Segment Start: Material to process

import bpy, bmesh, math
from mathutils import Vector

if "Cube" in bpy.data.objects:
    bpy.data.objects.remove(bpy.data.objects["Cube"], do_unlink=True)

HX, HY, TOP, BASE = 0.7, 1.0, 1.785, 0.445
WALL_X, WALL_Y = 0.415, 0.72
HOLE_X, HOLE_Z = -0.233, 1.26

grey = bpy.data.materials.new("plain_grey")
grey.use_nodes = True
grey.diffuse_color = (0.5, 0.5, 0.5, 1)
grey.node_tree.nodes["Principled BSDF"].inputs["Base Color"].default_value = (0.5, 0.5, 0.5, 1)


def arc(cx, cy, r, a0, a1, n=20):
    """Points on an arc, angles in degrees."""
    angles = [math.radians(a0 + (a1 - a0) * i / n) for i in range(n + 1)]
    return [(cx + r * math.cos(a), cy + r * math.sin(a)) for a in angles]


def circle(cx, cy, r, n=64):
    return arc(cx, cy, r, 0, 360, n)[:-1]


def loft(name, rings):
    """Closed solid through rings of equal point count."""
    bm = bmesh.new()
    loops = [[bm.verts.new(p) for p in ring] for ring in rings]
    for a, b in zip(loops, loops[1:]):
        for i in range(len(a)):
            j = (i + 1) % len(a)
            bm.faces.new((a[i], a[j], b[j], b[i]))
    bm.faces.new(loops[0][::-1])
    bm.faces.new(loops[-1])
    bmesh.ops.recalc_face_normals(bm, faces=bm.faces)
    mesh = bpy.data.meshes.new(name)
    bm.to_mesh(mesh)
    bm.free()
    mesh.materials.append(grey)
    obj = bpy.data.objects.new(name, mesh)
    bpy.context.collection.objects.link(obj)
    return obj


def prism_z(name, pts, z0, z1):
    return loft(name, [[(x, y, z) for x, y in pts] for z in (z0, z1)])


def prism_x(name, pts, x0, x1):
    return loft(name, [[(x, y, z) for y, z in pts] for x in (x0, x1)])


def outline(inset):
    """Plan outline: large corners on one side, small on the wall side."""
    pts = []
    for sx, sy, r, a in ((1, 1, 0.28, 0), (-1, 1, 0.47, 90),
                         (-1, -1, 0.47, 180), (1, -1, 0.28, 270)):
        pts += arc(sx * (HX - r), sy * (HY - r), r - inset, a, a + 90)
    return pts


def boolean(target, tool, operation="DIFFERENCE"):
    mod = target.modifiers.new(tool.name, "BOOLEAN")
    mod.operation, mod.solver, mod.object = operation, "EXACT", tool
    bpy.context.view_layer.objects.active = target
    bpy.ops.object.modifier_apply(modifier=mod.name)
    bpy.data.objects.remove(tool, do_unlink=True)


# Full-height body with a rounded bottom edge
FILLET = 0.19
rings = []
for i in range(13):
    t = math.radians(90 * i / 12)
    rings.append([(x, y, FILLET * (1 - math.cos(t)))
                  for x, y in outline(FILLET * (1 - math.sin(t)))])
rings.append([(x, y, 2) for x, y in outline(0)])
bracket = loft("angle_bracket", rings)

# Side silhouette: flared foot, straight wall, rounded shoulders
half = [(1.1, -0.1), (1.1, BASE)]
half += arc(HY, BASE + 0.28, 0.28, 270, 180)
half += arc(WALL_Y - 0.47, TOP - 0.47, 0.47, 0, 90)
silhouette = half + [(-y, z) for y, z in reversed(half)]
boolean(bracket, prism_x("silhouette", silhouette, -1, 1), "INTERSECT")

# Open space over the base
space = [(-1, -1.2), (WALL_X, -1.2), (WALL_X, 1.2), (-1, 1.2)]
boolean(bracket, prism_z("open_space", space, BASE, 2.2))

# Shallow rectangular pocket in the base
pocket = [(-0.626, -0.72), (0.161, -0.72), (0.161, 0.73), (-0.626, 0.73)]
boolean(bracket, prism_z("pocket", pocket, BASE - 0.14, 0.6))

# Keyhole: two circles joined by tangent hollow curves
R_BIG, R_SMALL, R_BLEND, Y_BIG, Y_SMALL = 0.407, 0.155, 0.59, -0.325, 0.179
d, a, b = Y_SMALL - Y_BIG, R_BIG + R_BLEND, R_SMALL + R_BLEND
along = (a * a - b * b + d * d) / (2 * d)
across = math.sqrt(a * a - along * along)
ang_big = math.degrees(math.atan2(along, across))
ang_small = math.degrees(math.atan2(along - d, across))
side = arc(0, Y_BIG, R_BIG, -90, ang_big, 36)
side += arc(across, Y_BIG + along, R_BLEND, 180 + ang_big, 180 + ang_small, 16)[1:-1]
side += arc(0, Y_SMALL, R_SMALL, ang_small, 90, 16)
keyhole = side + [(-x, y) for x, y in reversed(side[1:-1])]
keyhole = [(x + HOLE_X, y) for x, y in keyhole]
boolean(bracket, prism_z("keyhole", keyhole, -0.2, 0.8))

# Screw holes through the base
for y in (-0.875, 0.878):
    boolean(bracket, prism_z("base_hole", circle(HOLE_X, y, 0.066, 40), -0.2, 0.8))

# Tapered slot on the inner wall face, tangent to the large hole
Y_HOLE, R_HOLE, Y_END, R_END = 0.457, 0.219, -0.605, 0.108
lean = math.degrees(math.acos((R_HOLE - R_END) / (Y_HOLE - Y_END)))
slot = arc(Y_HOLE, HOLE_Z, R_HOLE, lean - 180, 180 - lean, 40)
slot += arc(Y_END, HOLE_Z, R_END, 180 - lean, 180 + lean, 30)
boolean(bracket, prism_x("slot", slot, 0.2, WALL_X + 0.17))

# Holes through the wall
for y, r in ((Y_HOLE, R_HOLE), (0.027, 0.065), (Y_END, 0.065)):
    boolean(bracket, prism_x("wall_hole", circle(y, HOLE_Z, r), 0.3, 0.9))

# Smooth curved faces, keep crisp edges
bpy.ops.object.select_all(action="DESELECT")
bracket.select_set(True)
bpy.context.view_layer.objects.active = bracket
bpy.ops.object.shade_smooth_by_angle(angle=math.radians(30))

Segment End: Material to process

Each record should be repeated in full, exactly as it is written.

import bpy, bmesh, math
from mathutils import Vector

if "Cube" in bpy.data.objects:
    bpy.data.objects.remove(bpy.data.objects["Cube"], do_unlink=True)

HX, HY, TOP, BASE = 0.7, 1.0, 1.785, 0.445
WALL_X, WALL_Y = 0.415, 0.72
HOLE_X, HOLE_Z = -0.233, 1.26

grey = bpy.data.materials.new("plain_grey")
grey.use_nodes = True
grey.diffuse_color = (0.5, 0.5, 0.5, 1)
grey.node_tree.nodes["Principled BSDF"].inputs["Base Color"].default_value = (0.5, 0.5, 0.5, 1)


def arc(cx, cy, r, a0, a1, n=20):
    """Points on an arc, angles in degrees."""
    angles = [math.radians(a0 + (a1 - a0) * i / n) for i in range(n + 1)]
    return [(cx + r * math.cos(a), cy + r * math.sin(a)) for a in angles]


def circle(cx, cy, r, n=64):
    return arc(cx, cy, r, 0, 360, n)[:-1]


def loft(name, rings):
    """Closed solid through rings of equal point count."""
    bm = bmesh.new()
    loops = [[bm.verts.new(p) for p in ring] for ring in rings]
    for a, b in zip(loops, loops[1:]):
        for i in range(len(a)):
            j = (i + 1) % len(a)
            bm.faces.new((a[i], a[j], b[j], b[i]))
    bm.faces.new(loops[0][::-1])
    bm.faces.new(loops[-1])
    bmesh.ops.recalc_face_normals(bm, faces=bm.faces)
    mesh = bpy.data.meshes.new(name)
    bm.to_mesh(mesh)
    bm.free()
    mesh.materials.append(grey)
    obj = bpy.data.objects.new(name, mesh)
    bpy.context.collection.objects.link(obj)
    return obj


def prism_z(name, pts, z0, z1):
    return loft(name, [[(x, y, z) for x, y in pts] for z in (z0, z1)])


def prism_x(name, pts, x0, x1):
    return loft(name, [[(x, y, z) for y, z in pts] for x in (x0, x1)])


def outline(inset):
    """Plan outline: large corners on one side, small on the wall side."""
    pts = []
    for sx, sy, r, a in ((1, 1, 0.28, 0), (-1, 1, 0.47, 90),
                         (-1, -1, 0.47, 180), (1, -1, 0.28, 270)):
        pts += arc(sx * (HX - r), sy * (HY - r), r - inset, a, a + 90)
    return pts


def boolean(target, tool, operation="DIFFERENCE"):
    mod = target.modifiers.new(tool.name, "BOOLEAN")
    mod.operation, mod.solver, mod.object = operation, "EXACT", tool
    bpy.context.view_layer.objects.active = target
    bpy.ops.object.modifier_apply(modifier=mod.name)
    bpy.data.objects.remove(tool, do_unlink=True)


# Full-height body with a rounded bottom edge
FILLET = 0.19
rings = []
for i in range(13):
    t = math.radians(90 * i / 12)
    rings.append([(x, y, FILLET * (1 - math.cos(t)))
                  for x, y in outline(FILLET * (1 - math.sin(t)))])
rings.append([(x, y, 2) for x, y in outline(0)])
bracket = loft("angle_bracket", rings)

# Side silhouette: flared foot, straight wall, rounded shoulders
half = [(1.1, -0.1), (1.1, BASE)]
half += arc(HY, BASE + 0.28, 0.28, 270, 180)
half += arc(WALL_Y - 0.47, TOP - 0.47, 0.47, 0, 90)
silhouette = half + [(-y, z) for y, z in reversed(half)]
boolean(bracket, prism_x("silhouette", silhouette, -1, 1), "INTERSECT")

# Open space over the base
space = [(-1, -1.2), (WALL_X, -1.2), (WALL_X, 1.2), (-1, 1.2)]
boolean(bracket, prism_z("open_space", space, BASE, 2.2))

# Shallow rectangular pocket in the base
pocket = [(-0.626, -0.72), (0.161, -0.72), (0.161, 0.73), (-0.626, 0.73)]
boolean(bracket, prism_z("pocket", pocket, BASE - 0.14, 0.6))

# Keyhole: two circles joined by tangent hollow curves
R_BIG, R_SMALL, R_BLEND, Y_BIG, Y_SMALL = 0.407, 0.155, 0.59, -0.325, 0.179
d, a, b = Y_SMALL - Y_BIG, R_BIG + R_BLEND, R_SMALL + R_BLEND
along = (a * a - b * b + d * d) / (2 * d)
across = math.sqrt(a * a - along * along)
ang_big = math.degrees(math.atan2(along, across))
ang_small = math.degrees(math.atan2(along - d, across))
side = arc(0, Y_BIG, R_BIG, -90, ang_big, 36)
side += arc(across, Y_BIG + along, R_BLEND, 180 + ang_big, 180 + ang_small, 16)[1:-1]
side += arc(0, Y_SMALL, R_SMALL, ang_small, 90, 16)
keyhole = side + [(-x, y) for x, y in reversed(side[1:-1])]
keyhole = [(x + HOLE_X, y) for x, y in keyhole]
boolean(bracket, prism_z("keyhole", keyhole, -0.2, 0.8))

# Screw holes through the base
for y in (-0.875, 0.878):
    boolean(bracket, prism_z("base_hole", circle(HOLE_X, y, 0.066, 40), -0.2, 0.8))

# Tapered slot on the inner wall face, tangent to the large hole
Y_HOLE, R_HOLE, Y_END, R_END = 0.457, 0.219, -0.605, 0.108
lean = math.degrees(math.acos((R_HOLE - R_END) / (Y_HOLE - Y_END)))
slot = arc(Y_HOLE, HOLE_Z, R_HOLE, lean - 180, 180 - lean, 40)
slot += arc(Y_END, HOLE_Z, R_END, 180 - lean, 180 + lean, 30)
boolean(bracket, prism_x("slot", slot, 0.2, WALL_X + 0.17))

# Holes through the wall
for y, r in ((Y_HOLE, R_HOLE), (0.027, 0.065), (Y_END, 0.065)):
    boolean(bracket, prism_x("wall_hole", circle(y, HOLE_Z, r), 0.3, 0.9))

# Smooth curved faces, keep crisp edges
bpy.ops.object.select_all(action="DESELECT")
bracket.select_set(True)
bpy.context.view_layer.objects.active = bracket
bpy.ops.object.shade_smooth_by_angle(angle=math.radians(30))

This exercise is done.